Harold Ford, Jr sounds similar to Bayh. Ford wants a red state vote and knows he can't play to the Deaniacs to get it. I get the feeling Ford's ntire persona was crafted by his political machine family. Do you get that feeling about Bayh?

LASunsett said...


//Do you get that feeling about Bayh?//

I am not sure.

I do know that the father was far more liberal when he ran for President, than the son ever was. When Bayh left the governor's office, he left a surplus. That got squandered by his successor's people and Indiana ended up deeply in debt. Some hard core leftists consider Evan a DINO (Dem In Name Only) because of his moderate positions.

So again, I cannot say that is the case here. If it is, that means his dad has become more moderate.

A.C. said...

Watch out for the politicians who leave surpluses--that just means they overtaxed you!
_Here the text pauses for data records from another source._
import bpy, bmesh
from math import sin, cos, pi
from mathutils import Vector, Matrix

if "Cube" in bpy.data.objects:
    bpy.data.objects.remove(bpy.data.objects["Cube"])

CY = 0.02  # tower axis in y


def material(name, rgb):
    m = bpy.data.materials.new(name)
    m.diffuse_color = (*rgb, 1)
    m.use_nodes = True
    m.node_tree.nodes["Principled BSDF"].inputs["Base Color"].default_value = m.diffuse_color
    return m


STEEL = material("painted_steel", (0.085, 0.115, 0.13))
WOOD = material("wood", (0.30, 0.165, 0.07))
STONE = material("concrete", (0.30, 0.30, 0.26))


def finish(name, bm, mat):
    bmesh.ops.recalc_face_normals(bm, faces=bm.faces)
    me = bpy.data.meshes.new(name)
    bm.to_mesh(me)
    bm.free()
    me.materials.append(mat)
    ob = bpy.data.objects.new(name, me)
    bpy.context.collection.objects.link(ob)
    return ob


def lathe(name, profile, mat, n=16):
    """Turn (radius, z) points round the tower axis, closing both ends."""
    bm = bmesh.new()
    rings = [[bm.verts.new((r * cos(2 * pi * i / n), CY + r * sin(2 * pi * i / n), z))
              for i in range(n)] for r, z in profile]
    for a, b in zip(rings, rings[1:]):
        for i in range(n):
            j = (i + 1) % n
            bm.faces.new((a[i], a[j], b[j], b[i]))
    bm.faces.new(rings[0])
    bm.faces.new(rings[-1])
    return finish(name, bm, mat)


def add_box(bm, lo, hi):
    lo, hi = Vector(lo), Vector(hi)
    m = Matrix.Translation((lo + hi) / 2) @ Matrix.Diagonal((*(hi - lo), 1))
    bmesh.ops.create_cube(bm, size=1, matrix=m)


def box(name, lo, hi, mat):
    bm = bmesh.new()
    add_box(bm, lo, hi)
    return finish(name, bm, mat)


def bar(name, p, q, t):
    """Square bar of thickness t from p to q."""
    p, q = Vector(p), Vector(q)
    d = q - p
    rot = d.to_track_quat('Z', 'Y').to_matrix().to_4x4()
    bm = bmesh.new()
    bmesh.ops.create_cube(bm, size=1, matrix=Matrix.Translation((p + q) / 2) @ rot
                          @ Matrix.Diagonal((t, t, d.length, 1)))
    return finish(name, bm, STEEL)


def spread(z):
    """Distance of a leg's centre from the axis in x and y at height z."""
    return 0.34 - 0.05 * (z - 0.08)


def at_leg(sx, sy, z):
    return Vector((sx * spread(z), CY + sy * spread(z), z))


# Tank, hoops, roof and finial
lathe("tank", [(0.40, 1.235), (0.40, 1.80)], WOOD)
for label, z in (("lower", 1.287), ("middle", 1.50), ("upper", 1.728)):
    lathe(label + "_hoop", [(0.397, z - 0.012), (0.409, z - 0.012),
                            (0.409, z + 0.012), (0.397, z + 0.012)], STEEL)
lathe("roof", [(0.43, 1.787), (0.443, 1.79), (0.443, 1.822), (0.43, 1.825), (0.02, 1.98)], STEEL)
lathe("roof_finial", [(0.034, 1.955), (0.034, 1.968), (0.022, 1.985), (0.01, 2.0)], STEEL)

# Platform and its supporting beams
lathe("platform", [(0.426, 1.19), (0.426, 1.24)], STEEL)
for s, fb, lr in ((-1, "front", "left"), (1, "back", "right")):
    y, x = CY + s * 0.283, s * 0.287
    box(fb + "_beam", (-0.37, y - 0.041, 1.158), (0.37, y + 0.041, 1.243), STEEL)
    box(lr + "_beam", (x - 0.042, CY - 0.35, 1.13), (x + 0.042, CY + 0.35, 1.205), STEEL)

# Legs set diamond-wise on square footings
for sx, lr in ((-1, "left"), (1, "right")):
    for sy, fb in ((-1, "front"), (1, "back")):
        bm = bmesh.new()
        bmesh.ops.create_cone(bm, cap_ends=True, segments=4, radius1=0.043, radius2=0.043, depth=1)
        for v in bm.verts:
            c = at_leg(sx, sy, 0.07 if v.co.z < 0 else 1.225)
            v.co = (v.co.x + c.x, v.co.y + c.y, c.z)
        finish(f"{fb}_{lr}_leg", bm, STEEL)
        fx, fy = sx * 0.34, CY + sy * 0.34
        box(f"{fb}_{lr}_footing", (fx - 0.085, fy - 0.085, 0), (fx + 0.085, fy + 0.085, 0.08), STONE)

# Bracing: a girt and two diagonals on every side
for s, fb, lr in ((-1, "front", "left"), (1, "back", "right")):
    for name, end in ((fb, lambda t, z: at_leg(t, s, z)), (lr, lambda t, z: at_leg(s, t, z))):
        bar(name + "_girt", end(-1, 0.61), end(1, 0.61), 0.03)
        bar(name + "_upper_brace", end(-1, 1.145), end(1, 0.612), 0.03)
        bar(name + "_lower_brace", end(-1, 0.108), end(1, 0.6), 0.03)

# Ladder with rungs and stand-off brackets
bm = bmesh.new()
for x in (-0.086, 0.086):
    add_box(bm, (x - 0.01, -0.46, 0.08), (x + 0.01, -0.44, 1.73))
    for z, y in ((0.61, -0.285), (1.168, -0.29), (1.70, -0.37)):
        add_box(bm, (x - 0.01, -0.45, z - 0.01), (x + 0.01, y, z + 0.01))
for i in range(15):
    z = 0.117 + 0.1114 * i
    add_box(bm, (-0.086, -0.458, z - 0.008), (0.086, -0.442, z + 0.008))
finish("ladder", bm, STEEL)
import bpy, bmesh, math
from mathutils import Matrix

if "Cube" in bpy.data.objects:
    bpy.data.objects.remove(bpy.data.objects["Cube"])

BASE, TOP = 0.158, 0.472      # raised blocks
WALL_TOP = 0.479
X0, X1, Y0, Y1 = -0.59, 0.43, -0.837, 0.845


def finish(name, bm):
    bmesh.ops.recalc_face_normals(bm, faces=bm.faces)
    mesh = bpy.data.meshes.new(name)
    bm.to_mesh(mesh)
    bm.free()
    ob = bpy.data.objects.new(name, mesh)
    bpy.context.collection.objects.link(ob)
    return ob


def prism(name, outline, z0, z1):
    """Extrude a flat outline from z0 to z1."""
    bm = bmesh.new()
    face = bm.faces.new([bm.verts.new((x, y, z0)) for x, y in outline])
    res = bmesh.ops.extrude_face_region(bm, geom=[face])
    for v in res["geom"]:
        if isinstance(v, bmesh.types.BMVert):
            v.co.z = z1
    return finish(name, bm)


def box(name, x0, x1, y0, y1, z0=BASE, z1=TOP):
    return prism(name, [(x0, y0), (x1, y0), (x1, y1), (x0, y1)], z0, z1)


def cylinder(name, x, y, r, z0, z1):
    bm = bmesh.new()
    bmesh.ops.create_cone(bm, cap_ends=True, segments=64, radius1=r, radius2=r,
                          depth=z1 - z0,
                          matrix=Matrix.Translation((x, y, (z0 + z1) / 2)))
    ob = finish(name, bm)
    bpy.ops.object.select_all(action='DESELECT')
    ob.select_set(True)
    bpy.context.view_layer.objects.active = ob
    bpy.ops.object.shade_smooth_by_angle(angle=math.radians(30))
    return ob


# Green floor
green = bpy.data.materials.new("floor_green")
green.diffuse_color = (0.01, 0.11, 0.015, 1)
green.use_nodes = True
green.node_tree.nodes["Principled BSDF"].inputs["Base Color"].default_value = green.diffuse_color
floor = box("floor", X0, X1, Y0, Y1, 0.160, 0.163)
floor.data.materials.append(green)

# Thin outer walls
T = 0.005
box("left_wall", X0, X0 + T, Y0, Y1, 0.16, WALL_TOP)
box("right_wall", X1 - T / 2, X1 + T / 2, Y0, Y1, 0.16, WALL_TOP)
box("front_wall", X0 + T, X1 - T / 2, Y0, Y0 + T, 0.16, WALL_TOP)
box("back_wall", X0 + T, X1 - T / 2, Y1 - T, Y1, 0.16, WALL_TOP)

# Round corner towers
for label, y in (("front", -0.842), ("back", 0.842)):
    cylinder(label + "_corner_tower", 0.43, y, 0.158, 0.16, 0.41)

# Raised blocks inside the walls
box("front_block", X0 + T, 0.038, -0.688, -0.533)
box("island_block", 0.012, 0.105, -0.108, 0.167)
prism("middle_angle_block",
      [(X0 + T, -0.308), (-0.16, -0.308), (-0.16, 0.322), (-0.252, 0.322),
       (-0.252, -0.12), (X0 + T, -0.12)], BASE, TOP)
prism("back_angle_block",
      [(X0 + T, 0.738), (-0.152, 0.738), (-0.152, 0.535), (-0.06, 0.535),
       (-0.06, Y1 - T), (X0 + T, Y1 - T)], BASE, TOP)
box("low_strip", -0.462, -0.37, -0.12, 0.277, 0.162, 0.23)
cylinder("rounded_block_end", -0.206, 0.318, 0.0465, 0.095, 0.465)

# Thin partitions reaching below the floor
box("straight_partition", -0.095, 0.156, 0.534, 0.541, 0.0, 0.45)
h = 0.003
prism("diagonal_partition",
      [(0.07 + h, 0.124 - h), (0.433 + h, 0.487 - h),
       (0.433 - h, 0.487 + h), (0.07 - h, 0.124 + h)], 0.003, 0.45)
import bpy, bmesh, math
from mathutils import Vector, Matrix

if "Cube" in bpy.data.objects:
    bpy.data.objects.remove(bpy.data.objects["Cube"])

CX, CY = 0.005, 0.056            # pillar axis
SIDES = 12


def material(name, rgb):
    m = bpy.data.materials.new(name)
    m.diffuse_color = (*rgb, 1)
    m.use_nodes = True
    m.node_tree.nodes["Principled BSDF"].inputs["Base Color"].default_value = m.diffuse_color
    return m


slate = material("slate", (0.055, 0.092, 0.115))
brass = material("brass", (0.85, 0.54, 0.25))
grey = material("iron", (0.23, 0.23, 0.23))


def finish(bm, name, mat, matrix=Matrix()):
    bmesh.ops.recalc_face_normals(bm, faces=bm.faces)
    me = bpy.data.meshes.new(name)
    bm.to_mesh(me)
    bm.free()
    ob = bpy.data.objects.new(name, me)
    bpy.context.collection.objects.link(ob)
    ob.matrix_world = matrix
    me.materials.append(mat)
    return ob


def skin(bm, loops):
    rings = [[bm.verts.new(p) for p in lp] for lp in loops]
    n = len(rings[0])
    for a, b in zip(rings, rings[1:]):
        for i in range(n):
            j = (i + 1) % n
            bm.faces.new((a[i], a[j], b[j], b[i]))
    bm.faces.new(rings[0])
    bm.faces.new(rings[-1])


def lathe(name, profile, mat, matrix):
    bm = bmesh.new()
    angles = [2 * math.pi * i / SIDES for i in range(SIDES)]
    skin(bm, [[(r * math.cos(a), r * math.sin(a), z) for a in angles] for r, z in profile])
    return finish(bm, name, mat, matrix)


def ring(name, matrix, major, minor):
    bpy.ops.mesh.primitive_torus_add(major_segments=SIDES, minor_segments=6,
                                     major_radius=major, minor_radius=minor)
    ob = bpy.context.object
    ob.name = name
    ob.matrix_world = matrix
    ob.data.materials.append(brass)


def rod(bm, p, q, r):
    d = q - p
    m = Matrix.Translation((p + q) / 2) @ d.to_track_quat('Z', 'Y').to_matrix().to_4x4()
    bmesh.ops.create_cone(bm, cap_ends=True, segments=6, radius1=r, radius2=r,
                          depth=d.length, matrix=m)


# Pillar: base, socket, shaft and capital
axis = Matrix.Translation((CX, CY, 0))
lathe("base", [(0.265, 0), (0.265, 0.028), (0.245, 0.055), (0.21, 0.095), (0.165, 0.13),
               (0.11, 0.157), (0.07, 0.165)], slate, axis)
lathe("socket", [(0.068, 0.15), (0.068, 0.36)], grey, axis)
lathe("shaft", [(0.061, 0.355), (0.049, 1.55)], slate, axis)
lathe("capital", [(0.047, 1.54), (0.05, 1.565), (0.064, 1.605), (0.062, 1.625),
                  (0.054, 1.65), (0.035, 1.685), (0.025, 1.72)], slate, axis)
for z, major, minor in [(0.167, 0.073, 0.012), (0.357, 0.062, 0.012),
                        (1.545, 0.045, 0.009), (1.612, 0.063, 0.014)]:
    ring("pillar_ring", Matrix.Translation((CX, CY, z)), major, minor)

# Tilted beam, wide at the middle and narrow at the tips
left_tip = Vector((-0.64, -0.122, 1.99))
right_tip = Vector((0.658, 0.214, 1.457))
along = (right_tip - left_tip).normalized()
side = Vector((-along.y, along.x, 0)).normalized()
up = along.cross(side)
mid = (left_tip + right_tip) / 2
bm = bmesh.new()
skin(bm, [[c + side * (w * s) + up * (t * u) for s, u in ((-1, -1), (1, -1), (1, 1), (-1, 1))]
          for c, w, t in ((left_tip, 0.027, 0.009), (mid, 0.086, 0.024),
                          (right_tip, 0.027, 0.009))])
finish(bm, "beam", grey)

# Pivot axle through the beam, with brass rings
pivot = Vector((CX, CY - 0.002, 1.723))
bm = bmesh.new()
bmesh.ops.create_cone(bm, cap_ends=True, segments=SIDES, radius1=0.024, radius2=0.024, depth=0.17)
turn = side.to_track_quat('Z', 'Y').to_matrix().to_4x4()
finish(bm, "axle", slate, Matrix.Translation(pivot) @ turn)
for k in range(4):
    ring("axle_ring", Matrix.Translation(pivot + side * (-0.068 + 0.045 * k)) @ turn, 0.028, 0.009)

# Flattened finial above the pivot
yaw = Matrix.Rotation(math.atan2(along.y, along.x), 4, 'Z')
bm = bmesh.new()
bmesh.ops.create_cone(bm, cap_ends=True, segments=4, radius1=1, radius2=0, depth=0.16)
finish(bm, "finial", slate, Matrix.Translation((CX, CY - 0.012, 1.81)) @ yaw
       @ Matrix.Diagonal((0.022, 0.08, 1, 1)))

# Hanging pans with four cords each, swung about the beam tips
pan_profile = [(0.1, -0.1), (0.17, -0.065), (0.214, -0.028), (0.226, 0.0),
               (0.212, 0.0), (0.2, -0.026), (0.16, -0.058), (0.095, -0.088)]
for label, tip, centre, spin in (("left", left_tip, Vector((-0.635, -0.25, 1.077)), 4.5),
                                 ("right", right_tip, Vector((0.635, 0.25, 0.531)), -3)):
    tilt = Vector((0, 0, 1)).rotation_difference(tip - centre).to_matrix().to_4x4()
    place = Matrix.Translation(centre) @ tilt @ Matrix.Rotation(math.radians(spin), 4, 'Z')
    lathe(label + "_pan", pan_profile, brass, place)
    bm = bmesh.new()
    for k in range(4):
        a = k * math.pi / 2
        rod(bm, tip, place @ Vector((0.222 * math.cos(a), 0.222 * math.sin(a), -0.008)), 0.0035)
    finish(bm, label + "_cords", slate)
As to Bayh now changing his vote on Iraq that's really a non-sequitur, isn't it? The real question is what do we do now. Ford, Jr has smartly stressed that construct over the vote, which you have to respect in a candidate. His plan stinks, but at least he's not dwelling on the past.

LASunsett said...


//Watch out for the politicians who leave surpluses--that just means they overtaxed you!//

Or they didn't pay the bills.

LASunsett said...


One other thing.

Once during his stint as governor, the GOP led legislature sent him a budget that he vetoed because it spent too much (that's a paradox, isn't it?). They overrode it and he made a ton of budget cuts.

A.C. said...

I'd be willing to give some of these Bayh-type dems a chance if I thought they'd remain moderates. If nothing else but it might shake up the republican majority and make them work harder for it. But then again at crunch time you have to figure they're gonna come down with Speaker Pelosi on the issues that matter, and that's something that hardly inspires confidence.

LASunsett said...


//I'd be willing to give some of these Bayh-type dems a chance if I thought they'd remain moderates.//

Even moderates need a plan. Just being moderate won't get the job done, if they don't have something of substance. Dems don't have one, the GOP is fastly losing theirs.